◆ Exercise instructions: Repeat the records below verbatim, and do not copy their pictures.

◆ Extracted entries:
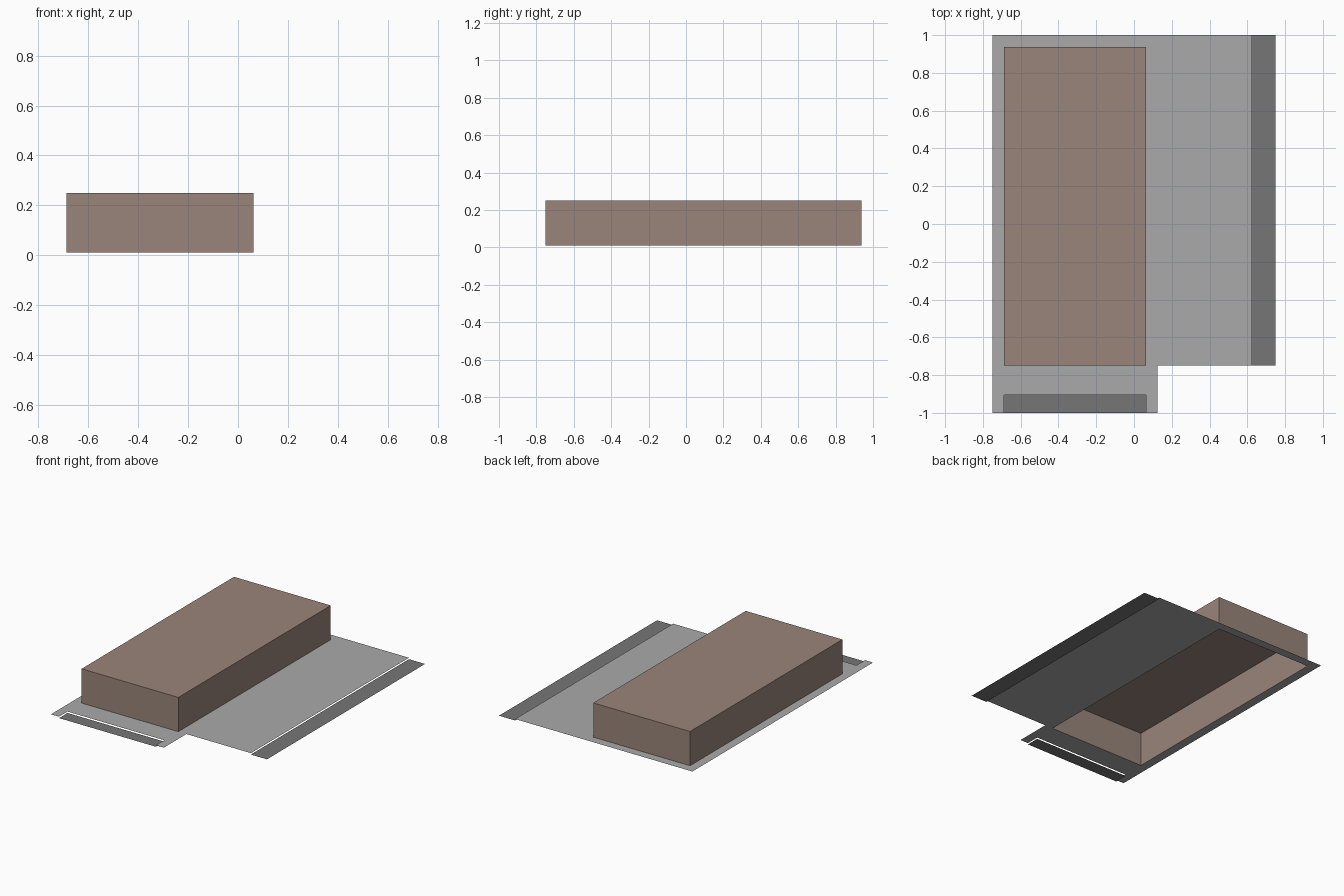
import bpy
import bmesh

cube = bpy.data.objects.get("Cube")
if cube:
    bpy.data.objects.remove(cube, do_unlink=True)


def material(name, rgb):
    mat = bpy.data.materials.new(name)
    mat.use_nodes = True
    mat.diffuse_color = (*rgb, 1)
    mat.node_tree.nodes["Principled BSDF"].inputs["Base Color"].default_value = (*rgb, 1)
    return mat


pale_grey = material("pale grey paving", (0.40, 0.40, 0.40))
dark_grey = material("dark grey asphalt", (0.18, 0.18, 0.18))
brown = material("dusty brown", (0.32, 0.235, 0.195))


def finish(name, bm, mat):
    mesh = bpy.data.meshes.new(name)
    bm.to_mesh(mesh)
    bm.free()
    mesh.materials.append(mat)
    obj = bpy.data.objects.new(name, mesh)
    bpy.context.collection.objects.link(obj)
    return obj


def sheet(name, xs, ys, z, mat, keep=lambda x, y: True):
    """Flat sheet on a grid of cut lines, keeping the cells whose centre passes the rule."""
    bm = bmesh.new()
    for x0, x1 in zip(xs, xs[1:]):
        for y0, y1 in zip(ys, ys[1:]):
            if keep((x0 + x1) / 2, (y0 + y1) / 2):
                corners = [(x0, y0), (x1, y0), (x1, y1), (x0, y1)]
                bm.faces.new([bm.verts.new((x, y, z)) for x, y in corners])
    bmesh.ops.remove_doubles(bm, verts=bm.verts, dist=0.0001)
    return finish(name, bm, mat)


# Main measurements
GROUND, ROOF = 0.01, 0.25
LEFT, RIGHT, FRONT, BACK = -0.6875, 0.0625, -0.75, 0.9375
STEP, KERB, ROAD_EDGE = 0.125, -0.906, 0.625


def is_paved(x, y):
    in_house = LEFT < x < RIGHT and FRONT < y < BACK
    in_front_notch = LEFT < x < RIGHT and y < KERB
    beyond_step = x > STEP and y < FRONT
    return not (in_house or in_front_notch or beyond_step)


# Paving with an opening under the block and a notch for the front strip
sheet("paving", [-0.75, LEFT, RIGHT, STEP, ROAD_EDGE], [-1, KERB, FRONT, BACK, 1],
      GROUND, pale_grey, is_paved)

# Lower strips along the front and the side
sheet("front_strip", [LEFT, RIGHT], [-1, KERB], 0, dark_grey)
sheet("side_strip", [ROAD_EDGE, 0.75], [FRONT, 1], 0, dark_grey)

# Hollow block, open at the bottom
bm = bmesh.new()
bmesh.ops.create_cube(bm, size=1)
bmesh.ops.delete(bm, geom=[f for f in bm.faces if f.normal.z < -0.5], context="FACES_ONLY")
bmesh.ops.scale(bm, vec=(RIGHT - LEFT, BACK - FRONT, ROOF - GROUND), verts=bm.verts)
bmesh.ops.translate(bm, vec=((LEFT + RIGHT) / 2, (FRONT + BACK) / 2, (GROUND + ROOF) / 2),
                    verts=bm.verts)
finish("building_block", bm, brown)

◆ Output of the task:
import bpy
import bmesh

cube = bpy.data.objects.get("Cube")
if cube:
    bpy.data.objects.remove(cube, do_unlink=True)


def material(name, rgb):
    mat = bpy.data.materials.new(name)
    mat.use_nodes = True
    mat.diffuse_color = (*rgb, 1)
    mat.node_tree.nodes["Principled BSDF"].inputs["Base Color"].default_value = (*rgb, 1)
    return mat


pale_grey = material("pale grey paving", (0.40, 0.40, 0.40))
dark_grey = material("dark grey asphalt", (0.18, 0.18, 0.18))
brown = material("dusty brown", (0.32, 0.235, 0.195))


def finish(name, bm, mat):
    mesh = bpy.data.meshes.new(name)
    bm.to_mesh(mesh)
    bm.free()
    mesh.materials.append(mat)
    obj = bpy.data.objects.new(name, mesh)
    bpy.context.collection.objects.link(obj)
    return obj


def sheet(name, xs, ys, z, mat, keep=lambda x, y: True):
    """Flat sheet on a grid of cut lines, keeping the cells whose centre passes the rule."""
    bm = bmesh.new()
    for x0, x1 in zip(xs, xs[1:]):
        for y0, y1 in zip(ys, ys[1:]):
            if keep((x0 + x1) / 2, (y0 + y1) / 2):
                corners = [(x0, y0), (x1, y0), (x1, y1), (x0, y1)]
                bm.faces.new([bm.verts.new((x, y, z)) for x, y in corners])
    bmesh.ops.remove_doubles(bm, verts=bm.verts, dist=0.0001)
    return finish(name, bm, mat)


# Main measurements
GROUND, ROOF = 0.01, 0.25
LEFT, RIGHT, FRONT, BACK = -0.6875, 0.0625, -0.75, 0.9375
STEP, KERB, ROAD_EDGE = 0.125, -0.906, 0.625


def is_paved(x, y):
    in_house = LEFT < x < RIGHT and FRONT < y < BACK
    in_front_notch = LEFT < x < RIGHT and y < KERB
    beyond_step = x > STEP and y < FRONT
    return not (in_house or in_front_notch or beyond_step)


# Paving with an opening under the block and a notch for the front strip
sheet("paving", [-0.75, LEFT, RIGHT, STEP, ROAD_EDGE], [-1, KERB, FRONT, BACK, 1],
      GROUND, pale_grey, is_paved)

# Lower strips along the front and the side
sheet("front_strip", [LEFT, RIGHT], [-1, KERB], 0, dark_grey)
sheet("side_strip", [ROAD_EDGE, 0.75], [FRONT, 1], 0, dark_grey)

# Hollow block, open at the bottom
bm = bmesh.new()
bmesh.ops.create_cube(bm, size=1)
bmesh.ops.delete(bm, geom=[f for f in bm.faces if f.normal.z < -0.5], context="FACES_ONLY")
bmesh.ops.scale(bm, vec=(RIGHT - LEFT, BACK - FRONT, ROOF - GROUND), verts=bm.verts)
bmesh.ops.translate(bm, vec=((LEFT + RIGHT) / 2, (FRONT + BACK) / 2, (GROUND + ROOF) / 2),
                    verts=bm.verts)
finish("building_block", bm, brown)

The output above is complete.